[Data extracts]
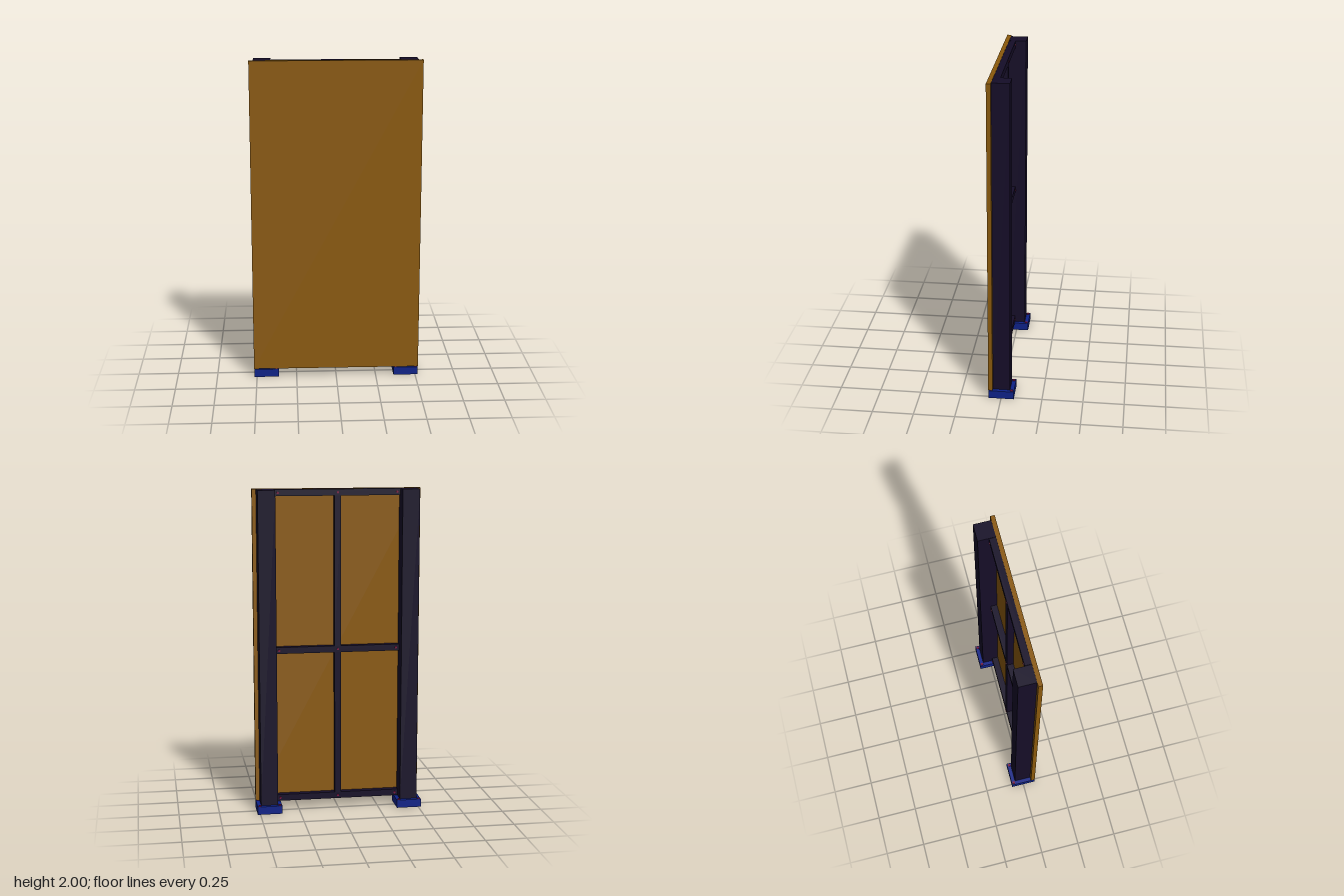
import * as THREE from 'three';

export function createModel() {
  const group = new THREE.Group();
  const mat = (color) => new THREE.MeshStandardMaterial({ color });
  const wood = mat(0x8b5a0c), steel = mat(0x150d28), blue = mat(0x0e2288), red = mat(0x7a1040);

  // box given by its lower and upper corners
  const box = (name, material, [x0, y0, z0], [x1, y1, z1]) => {
    const mesh = new THREE.Mesh(new THREE.BoxGeometry(x1 - x0, y1 - y0, z1 - z0), material);
    mesh.position.set((x0 + x1) / 2, (y0 + y1) / 2, (z0 + z1) / 2);
    mesh.name = name;
    group.add(mesh);
  };
  const screw = (name, radius, height, x, y, z, tilt = 0) => {
    const mesh = new THREE.Mesh(new THREE.CylinderGeometry(radius, radius, height, 16), red);
    mesh.position.set(x, y, z);
    mesh.rotation.x = tilt;
    mesh.name = name;
    group.add(mesh);
  };

  const bottom = 0.055, top = 2, bar = 0.04, back = 0.012, front = 0.052;
  const middle = 1.015, inner = 0.385;

  // face panel
  box('panel', wood, [-0.518, bottom, front], [0.518, top, 0.078]);

  // posts on foot blocks, each block held by four bolts
  for (const side of [-1, 1]) {
    const c = side * 0.44;
    box('foot', blue, [c - 0.077, 0, -0.078], [c + 0.077, 0.05, 0.078]);
    box('post', steel, [c - 0.053, 0.05, -0.053], [c + 0.053, top - 0.002, front]);
    for (const dx of [-0.063, 0.063])
      for (const z of [-0.064, 0.064]) screw('footBolt', 0.009, 0.006, c + dx, 0.052, z);
  }

  // horizontal rails with a screw at each end and at the centre
  for (const y of [bottom + bar / 2, middle, top - bar / 2 - 0.002]) {
    box('rail', steel, [-inner, y - bar / 2, back], [inner, y + bar / 2, front]);
    for (const x of [-0.365, 0, 0.365]) screw('railScrew', 0.007, 0.008, x, y, back, Math.PI / 2);
  }

  // centre stile in two lengths between the rails
  for (const [y0, y1] of [[bottom + bar, middle - bar / 2], [middle + bar / 2, top - bar - 0.002]])
    box('stile', steel, [-bar / 2, y0, back], [bar / 2, y1, front]);

  return group;
}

[Activity] Exclude the pictures. Write out the remaining data exactly.

[Solved exercise]
import * as THREE from 'three';

export function createModel() {
  const group = new THREE.Group();
  const mat = (color) => new THREE.MeshStandardMaterial({ color });
  const wood = mat(0x8b5a0c), steel = mat(0x150d28), blue = mat(0x0e2288), red = mat(0x7a1040);

  // box given by its lower and upper corners
  const box = (name, material, [x0, y0, z0], [x1, y1, z1]) => {
    const mesh = new THREE.Mesh(new THREE.BoxGeometry(x1 - x0, y1 - y0, z1 - z0), material);
    mesh.position.set((x0 + x1) / 2, (y0 + y1) / 2, (z0 + z1) / 2);
    mesh.name = name;
    group.add(mesh);
  };
  const screw = (name, radius, height, x, y, z, tilt = 0) => {
    const mesh = new THREE.Mesh(new THREE.CylinderGeometry(radius, radius, height, 16), red);
    mesh.position.set(x, y, z);
    mesh.rotation.x = tilt;
    mesh.name = name;
    group.add(mesh);
  };

  const bottom = 0.055, top = 2, bar = 0.04, back = 0.012, front = 0.052;
  const middle = 1.015, inner = 0.385;

  // face panel
  box('panel', wood, [-0.518, bottom, front], [0.518, top, 0.078]);

  // posts on foot blocks, each block held by four bolts
  for (const side of [-1, 1]) {
    const c = side * 0.44;
    box('foot', blue, [c - 0.077, 0, -0.078], [c + 0.077, 0.05, 0.078]);
    box('post', steel, [c - 0.053, 0.05, -0.053], [c + 0.053, top - 0.002, front]);
    for (const dx of [-0.063, 0.063])
      for (const z of [-0.064, 0.064]) screw('footBolt', 0.009, 0.006, c + dx, 0.052, z);
  }

  // horizontal rails with a screw at each end and at the centre
  for (const y of [bottom + bar / 2, middle, top - bar / 2 - 0.002]) {
    box('rail', steel, [-inner, y - bar / 2, back], [inner, y + bar / 2, front]);
    for (const x of [-0.365, 0, 0.365]) screw('railScrew', 0.007, 0.008, x, y, back, Math.PI / 2);
  }

  // centre stile in two lengths between the rails
  for (const [y0, y1] of [[bottom + bar, middle - bar / 2], [middle + bar / 2, top - bar - 0.002]])
    box('stile', steel, [-bar / 2, y0, back], [bar / 2, y1, front]);

  return group;
}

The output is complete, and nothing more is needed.